“Music should belong to everyone.”
At Marden Vale, we recognise that music plays an important part in helping children to feel part of a community, therefore, we provide opportunities for all children to create, play, perform and enjoy music both in class and to an audience. At Marden Vale, we do value music because it is a must powerful and unique form of communication that can change and impact the way children feel, think and act. We believe that teaching music helps the body and the mind work together. Overall, we aim to nurture and encourage musical development across the school.
Aspects of musical learning and development in Early Years setting:
- Hearing and Listening
- Vocalising and Singing
- Moving and Dancing
- Exploring and Playing
The aims of music instruction in the Early Years:
It is evident that music-making, singing and dancing support the general development and well-being of our very young. Regular musical activity, both child-led and adult-led help, contributes to children’s acquisition of language and communication. It also aids their personal and social development, their physical agility, well-being, imagination and creativity. Musical activities also reinforce understanding of maths; making sense of our world; and strengthen literacy skills.
Music national curriculum overview – KS1 and KS2
The Primary Music National Curriculum for KS1 and KS2 covers the following:
- Playing tuned and untuned instruments
- Listening to recorded and live music
- Composing and improvising
- Understanding music history
- Understanding notation
Our whole curriculum is shaped by our school vision, which aims to enable all children, regardless of background, ability, additional needs, to flourish to become the very best version of themselves they can possibly be.
EYFS teachers deliver the EYFS Music expectations using the EYFS Developments Matters objectives (alongside with the Musical Development Matters guidance) and, in addition, the whole school Charanga scheme. Due to the cross curricular nature of the EYFS curriculum, Music, songs and rhymes are threaded through every EYFS area of learning.
Music teaching at Marden Vale delivers the requirements of the National Curriculum; teachers plan lessons (1 session per week) using the Charanga Scheme of Work. Charanga Musical School Units of Work provide children to understand musical concepts through a repetition-based approach to learning which enables a more secure, deeper learning and mastery of musical skills. The curriculum ensures students sing, listen, play, compose, perform, improvise and evaluate. Children are also immersed in the works of composers from diverse backgrounds. This is embedded in classroom activities as well as the weekly singing assemblies; musician of the month activities; whole-school music projects; concerts and performances; the learning of instruments; and the joining of ensembles.

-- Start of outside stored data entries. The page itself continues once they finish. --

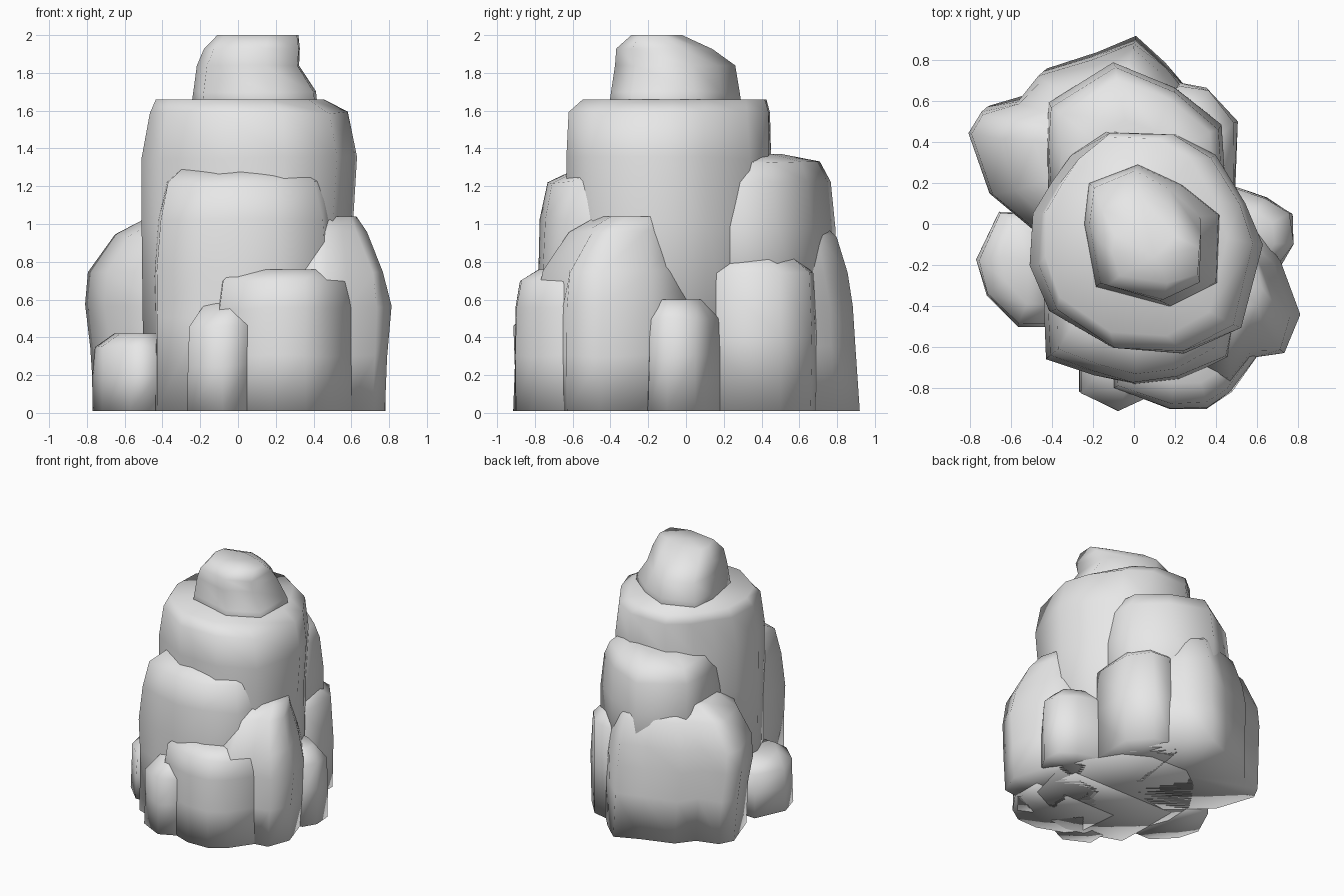
import bpy, bmesh, random

random.seed(4)
stone = bpy.data.materials.new("grey stone")
stone.diffuse_color = (0.8, 0.8, 0.8, 1)


def rock(name, plan, levels, rough=0.008):
    """Loft a plan outline through levels (z, scale x, scale y, shift x, shift y)."""
    xs, ys = [p[0] for p in plan], [p[1] for p in plan]
    cx, cy = (min(xs) + max(xs)) / 2, (min(ys) + max(ys)) / 2
    bm = bmesh.new()
    rings = []
    for i, (z, sx, sy, dx, dy) in enumerate(levels):
        j = rough if 0 < i < len(levels) - 1 else 0
        rings.append([bm.verts.new((
            cx + dx + (x - cx) * sx + random.uniform(-j, j),
            cy + dy + (y - cy) * sy + random.uniform(-j, j),
            z + random.uniform(-j, j))) for x, y in plan])
    n = len(plan)
    for a, b in zip(rings, rings[1:]):
        for k in range(n):
            m = (k + 1) % n
            bm.faces.new((a[k], a[m], b[m], b[k]))
    # close both ends with fans
    for ring in (rings[0], rings[-1]):
        bmesh.ops.poke(bm, faces=[bm.faces.new(ring)])
    bmesh.ops.recalc_face_normals(bm, faces=bm.faces[:])
    for f in bm.faces:
        f.smooth = True
    me = bpy.data.meshes.new(name)
    bm.to_mesh(me)
    bm.free()
    me.materials.append(stone)
    ob = bpy.data.objects.new(name, me)
    bpy.context.collection.objects.link(ob)
    return ob


# Summit boulder
rock("summit", [(-.22, 0), (-.2, .19), (0, .28), (.18, .18), (.33, .04),
                (.32, -.28), (.13, -.39), (-.17, -.3)],
     [(1.55, 1.25, 1.08, .03, 0), (1.7, 1.18, 1.02, .03, 0), (1.84, .98, .95, 0, 0),
      (1.93, .92, .75, .02, -.06), (2.0, .78, .4, .05, -.1)], .004)

# Tall central column
rock("column", [(-.5, .05), (-.4, .2), (-.3, .33), (-.13, .45), (.2, .44), (.4, .33),
                (.55, .1), (.63, -.1), (.52, -.5), (.25, -.63), (-.1, -.61),
                (-.42, -.42), (-.51, -.2)],
     [(.01, .98, 1, 0, 0), (1.0, .97, 1, -.01, 0), (1.35, 1, 1, 0, 0),
      (1.59, .92, .98, 0, 0), (1.66, .78, .9, -.05, .03)])

# Front shoulder leaning on the column
rock("front_shoulder", [(-.44, -.1), (-.44, -.4), (-.43, -.65), (-.2, -.73), (0, -.78),
                        (.22, -.75), (.46, -.64), (.52, -.4), (.48, -.1)],
     [(.01, 1, 1, 0, 0), (.5, 1, 1, 0, 0), (.76, 1, 1.02, 0, 0), (1.02, .97, .99, 0, 0),
      (1.22, .88, .92, 0, .02), (1.29, .72, .72, 0, .1)])

# Front boulder with a low ledge
rock("front_boulder", [(-.14, -.4), (-.1, -.8), (.18, -.905), (.36, -.9), (.48, -.82),
                       (.6, -.65), (.6, -.4)],
     [(.01, 1, 1, 0, 0), (.3, 1, 1, 0, 0), (.55, .98, .98, 0, 0),
      (.7, .92, .9, 0, 0), (.76, .75, .7, 0, .05)])

# Right boulder rising against the column
rock("right_boulder", [(.2, -.3), (.3, -.72), (.47, -.8), (.6, -.65), (.74, -.63),
                       (.81, -.45), (.72, -.18), (.5, .1)],
     [(.01, .96, 1, -.02, 0), (.3, .98, 1, -.01, 0), (.56, 1, 1, 0, 0),
      (.75, .9, .92, -.01, 0), (.96, .6, .66, -.01, .03), (1.04, .4, .45, 0, .08)])

# Small foot at the front
rock("front_foot", [(-.27, -.5), (-.27, -.82), (-.08, -.915), (.06, -.85), (.1, -.5)],
     [(.01, 1, 1, 0, 0), (.25, .97, .98, 0, 0), (.46, .95, 1, 0, 0), (.58, .75, .75, .05, .07)])

# Low lobe on the left
rock("left_lobe", [(-.4, .05), (-.66, .06), (-.77, -.18), (-.72, -.35), (-.57, -.5),
                   (-.42, -.5)],
     [(.01, 1, 1, 0, 0), (.2, .98, 1, 0, 0), (.35, .97, .96, 0, 0), (.42, .65, .72, .05, .03)])

# Broad low boulder wrapping round the back
rock("back_boulder", [(-.4, -.1), (-.7, .16), (-.81, .47), (-.75, .58), (-.57, .63),
                      (-.46, .76), (-.2, .84), (0, .92), (.15, .79), (.24, .69),
                      (.4, .5), (.3, 0)],
     [(.01, .95, 1, .02, 0), (.35, .96, .98, .01, -.01), (.57, 1, .96, 0, -.02),
      (.74, .98, .93, 0, -.03), (.94, .78, .84, .02, -.04), (1.03, .55, .62, .05, -.04)])

# Upper buttress at the back
rock("back_buttress", [(-.42, .05), (-.43, .4), (-.42, .59), (-.1, .79), (.2, .67),
                       (.43, .48), (.46, .05)],
     [(.4, 1, 1, 0, 0), (.98, 1, 1, 0, 0), (1.22, .97, .95, 0, -.01),
      (1.33, .85, .84, 0, -.02), (1.37, .5, .45, 0, -.08)])

# Back right lobe
rock("back_right_lobe", [(.02, .1), (.1, .62), (.22, .69), (.36, .66), (.5, .5), (.49, .1)],
     [(.01, 1, 1, 0, 0), (.4, 1, 1, 0, 0), (.74, .98, .97, 0, 0), (.84, .75, .78, -.03, -.06)])

# Small lobe on the right
rock("right_lobe", [(.4, -.25), (.72, -.2), (.78, -.1), (.77, .05), (.65, .13), (.5, .18),
                    (.35, .2)],
     [(.01, 1, 1, 0, 0), (.3, 1, 1, 0, 0), (.5, .97, .95, 0, 0), (.6, .75, .7, -.04, -.02)])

In UKS2, we are trialling the Kodaly approach supported by the ‘Go for Bronze’ (NYCOS) comprehensive resource (Level 1 and Level 2) which uses traditional songs to help teach musicianship. Using the Kodaly method under the guidance of our Music Subject Lead, pupils can develop listening skills, sight-singing, ear training, learn how to play instruments, compose, improvise, sing, dance, analyse, read and write music.
At Marden Vale, we also recognise that staff have musical abilities that can be utilised to supplement our musical curriculum. Alongside our curriculum provision for music, pupils also have the opportunity to learn a musical instrument should they wish to, regardless of their background, in an after school teacher-led club. Whilst we are a singing school, pupils also have the opportunity to join the school choir; it is open to children on a weekly basis.
We are very proud of our musical achievements at Marden Vale. We welcome parents to our annual music concert and productions throughout the year to share the musical ability we have at our school.
- Whilst in school, children have access to a varied programme, which allows students to discover areas of strength, as well as areas they might like to improve upon.
- The integral nature of music and the learner creates an enormously rich palette from which a student may access fundamental abilities such as: achievement, self-confidence, interaction with and awareness of others, and self-reflection.
- Music will also develop an understanding of culture and history, both in relation to students individually, as well as ethnicities from across the world.
- Children are able to enjoy music, in as many ways as they choose- either as listener, creator or performer.
To show musical attainment and record progress, children are completing Assessment Tasks (at the end of a unit) which are designed for each year group. These tasks link to “I can” statements as well as provide a “musical” assessment experience, practical in nature (not just assessment for assessment’s sake). The assessments are recorded using an IPad (Showbie) with the evidence stored in accordance with school procedures and used as evidence to show ability and progression over time.
The progression assessment tasks are based on the DSAT Music Progression Document written by music specialists and subject leaders from four DSAT Primary Schools (Sophie Boud – Trinity, Devizes; Jessica Knapp - Southbroom St James, Devizes; Carolyn Marchment - St Bartholomew’s, Royal Wotton Bassett; and Nikoletta Kulcsarne Olvaso - Marden Vale, Calne). Clare Murray (Regional Director of Education - DSAT) was leading and overseeing the collaboration; the Progression Document is now widely used across the Academy.
Gracie - recorder
Emi & Mrs Lodge - Lunchtime guitar tuition
Lola & Michael - Lunchtime guitar practice
Year 6 - singing in two-part - Earth Day Song
Creating a musical score in KS1
USEFUL MUSIC WEBSITES